# EXERCISE REQUIREMENTS
Of the material below, only the lines from the line containing "for x, r in" down to the line containing "bpy.context.collection.objects.link(obj)" belong in the answer, written out exactly.

MATERIALS PROVIDED: Begin

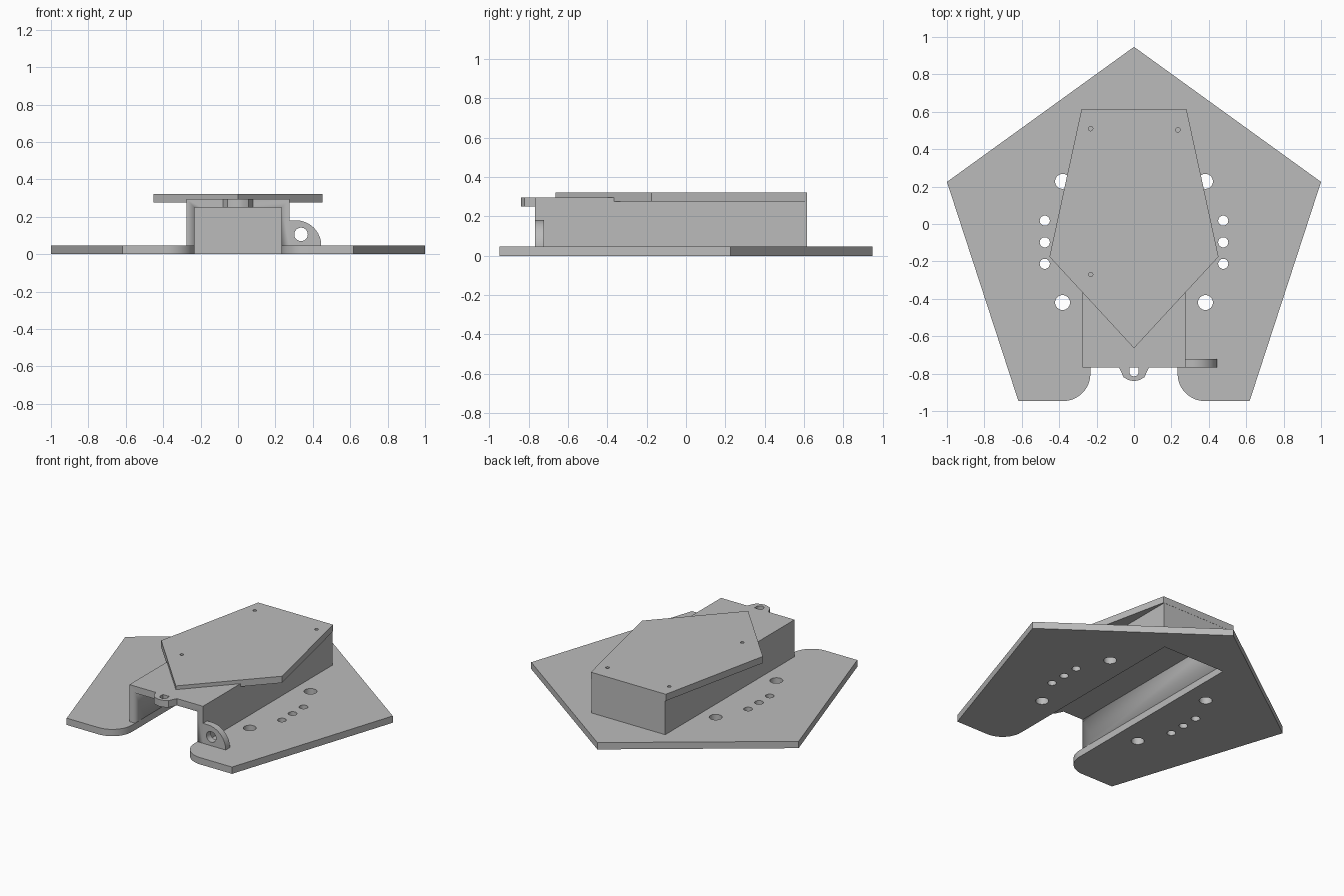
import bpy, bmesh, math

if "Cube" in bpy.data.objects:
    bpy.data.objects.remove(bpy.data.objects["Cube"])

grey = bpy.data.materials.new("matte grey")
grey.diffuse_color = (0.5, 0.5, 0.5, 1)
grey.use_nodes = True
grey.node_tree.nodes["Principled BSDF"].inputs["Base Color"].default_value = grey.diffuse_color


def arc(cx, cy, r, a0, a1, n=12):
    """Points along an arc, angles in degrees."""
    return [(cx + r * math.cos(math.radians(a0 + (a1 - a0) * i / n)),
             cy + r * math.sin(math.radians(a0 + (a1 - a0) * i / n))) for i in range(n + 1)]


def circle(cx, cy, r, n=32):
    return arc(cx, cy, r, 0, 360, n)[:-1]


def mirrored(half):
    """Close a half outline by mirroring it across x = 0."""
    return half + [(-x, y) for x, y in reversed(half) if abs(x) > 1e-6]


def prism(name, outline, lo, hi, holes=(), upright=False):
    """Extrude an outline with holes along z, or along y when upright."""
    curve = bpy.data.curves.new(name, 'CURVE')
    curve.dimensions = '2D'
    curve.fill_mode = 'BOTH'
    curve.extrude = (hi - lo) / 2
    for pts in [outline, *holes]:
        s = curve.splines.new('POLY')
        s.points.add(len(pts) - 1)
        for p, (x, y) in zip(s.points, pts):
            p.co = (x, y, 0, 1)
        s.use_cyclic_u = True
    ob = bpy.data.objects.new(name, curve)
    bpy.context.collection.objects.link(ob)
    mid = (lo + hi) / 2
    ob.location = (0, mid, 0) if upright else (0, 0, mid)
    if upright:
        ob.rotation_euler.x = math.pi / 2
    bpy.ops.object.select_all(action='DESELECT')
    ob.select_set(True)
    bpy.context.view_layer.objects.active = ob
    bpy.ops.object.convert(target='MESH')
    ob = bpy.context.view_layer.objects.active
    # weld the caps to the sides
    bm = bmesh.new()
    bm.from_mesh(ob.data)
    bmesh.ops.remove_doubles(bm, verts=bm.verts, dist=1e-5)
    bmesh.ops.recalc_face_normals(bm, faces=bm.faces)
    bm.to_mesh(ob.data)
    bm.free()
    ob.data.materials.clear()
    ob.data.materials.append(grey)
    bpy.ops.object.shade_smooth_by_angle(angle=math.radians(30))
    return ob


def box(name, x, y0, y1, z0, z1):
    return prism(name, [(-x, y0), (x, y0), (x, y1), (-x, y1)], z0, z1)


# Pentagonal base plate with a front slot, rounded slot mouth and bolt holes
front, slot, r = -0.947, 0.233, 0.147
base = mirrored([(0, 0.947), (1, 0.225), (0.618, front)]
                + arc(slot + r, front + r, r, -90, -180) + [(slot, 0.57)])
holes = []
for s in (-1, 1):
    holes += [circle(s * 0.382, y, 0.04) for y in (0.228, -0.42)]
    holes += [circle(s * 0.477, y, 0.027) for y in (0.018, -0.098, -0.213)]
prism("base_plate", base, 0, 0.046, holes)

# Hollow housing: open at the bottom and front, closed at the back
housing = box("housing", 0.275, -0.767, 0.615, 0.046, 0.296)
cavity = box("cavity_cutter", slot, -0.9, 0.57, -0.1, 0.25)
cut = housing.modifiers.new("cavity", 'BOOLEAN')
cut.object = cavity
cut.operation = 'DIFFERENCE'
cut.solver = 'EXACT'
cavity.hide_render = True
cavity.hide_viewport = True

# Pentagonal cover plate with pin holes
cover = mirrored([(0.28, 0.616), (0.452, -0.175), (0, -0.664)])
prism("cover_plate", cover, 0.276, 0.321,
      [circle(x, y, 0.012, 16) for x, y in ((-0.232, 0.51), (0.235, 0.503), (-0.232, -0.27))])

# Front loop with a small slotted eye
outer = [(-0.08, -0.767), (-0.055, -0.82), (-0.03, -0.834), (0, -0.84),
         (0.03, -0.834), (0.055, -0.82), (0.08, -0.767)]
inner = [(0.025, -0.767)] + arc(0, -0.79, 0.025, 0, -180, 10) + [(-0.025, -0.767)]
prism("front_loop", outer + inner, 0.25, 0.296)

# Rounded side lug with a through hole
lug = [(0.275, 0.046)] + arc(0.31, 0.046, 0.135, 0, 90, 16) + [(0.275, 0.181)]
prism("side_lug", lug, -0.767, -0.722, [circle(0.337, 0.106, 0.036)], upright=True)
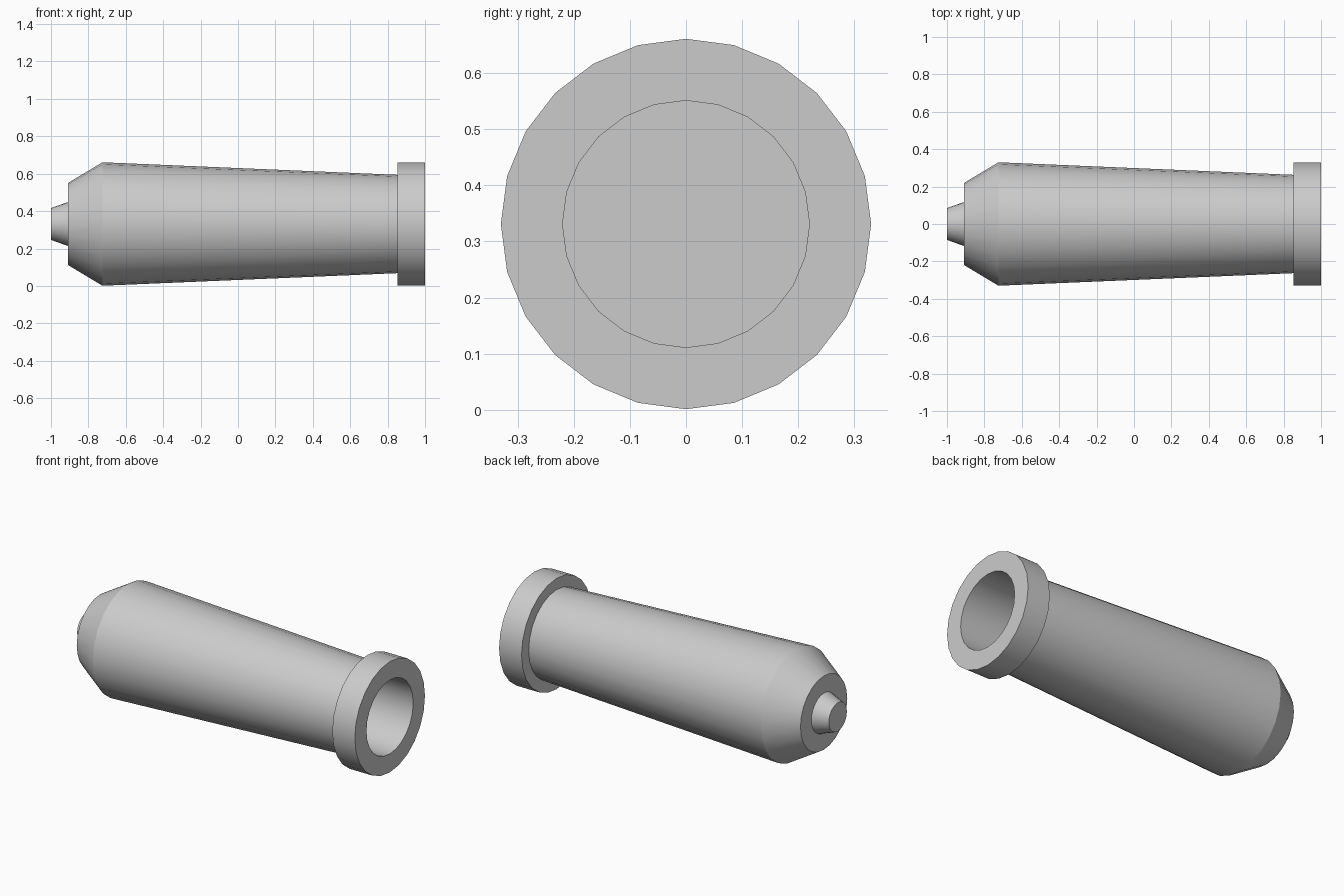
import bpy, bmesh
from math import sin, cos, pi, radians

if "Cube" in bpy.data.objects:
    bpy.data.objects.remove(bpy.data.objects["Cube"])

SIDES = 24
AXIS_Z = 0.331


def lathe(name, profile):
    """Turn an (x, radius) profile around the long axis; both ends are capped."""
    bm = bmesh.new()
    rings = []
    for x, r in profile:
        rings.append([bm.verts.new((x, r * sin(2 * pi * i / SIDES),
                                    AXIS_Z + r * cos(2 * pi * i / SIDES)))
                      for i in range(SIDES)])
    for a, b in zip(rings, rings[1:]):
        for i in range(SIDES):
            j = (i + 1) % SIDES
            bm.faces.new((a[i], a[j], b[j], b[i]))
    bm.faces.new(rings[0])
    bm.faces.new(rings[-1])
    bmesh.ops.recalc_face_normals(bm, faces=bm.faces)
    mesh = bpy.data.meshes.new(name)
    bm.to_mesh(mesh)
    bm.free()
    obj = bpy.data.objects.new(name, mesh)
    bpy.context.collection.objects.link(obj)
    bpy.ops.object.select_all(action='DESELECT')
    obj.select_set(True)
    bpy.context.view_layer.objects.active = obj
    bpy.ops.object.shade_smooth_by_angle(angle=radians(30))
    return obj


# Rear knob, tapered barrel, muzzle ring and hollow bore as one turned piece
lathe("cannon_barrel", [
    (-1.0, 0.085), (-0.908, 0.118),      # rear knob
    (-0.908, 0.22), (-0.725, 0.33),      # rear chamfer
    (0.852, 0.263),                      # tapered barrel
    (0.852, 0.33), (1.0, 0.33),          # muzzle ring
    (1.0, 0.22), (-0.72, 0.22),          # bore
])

MATERIALS PROVIDED: End

# WRITTEN ANSWER
    for x, r in profile:
        rings.append([bm.verts.new((x, r * sin(2 * pi * i / SIDES),
                                    AXIS_Z + r * cos(2 * pi * i / SIDES)))
                      for i in range(SIDES)])
    for a, b in zip(rings, rings[1:]):
        for i in range(SIDES):
            j = (i + 1) % SIDES
            bm.faces.new((a[i], a[j], b[j], b[i]))
    bm.faces.new(rings[0])
    bm.faces.new(rings[-1])
    bmesh.ops.recalc_face_normals(bm, faces=bm.faces)
    mesh = bpy.data.meshes.new(name)
    bm.to_mesh(mesh)
    bm.free()
    obj = bpy.data.objects.new(name, mesh)
    bpy.context.collection.objects.link(obj)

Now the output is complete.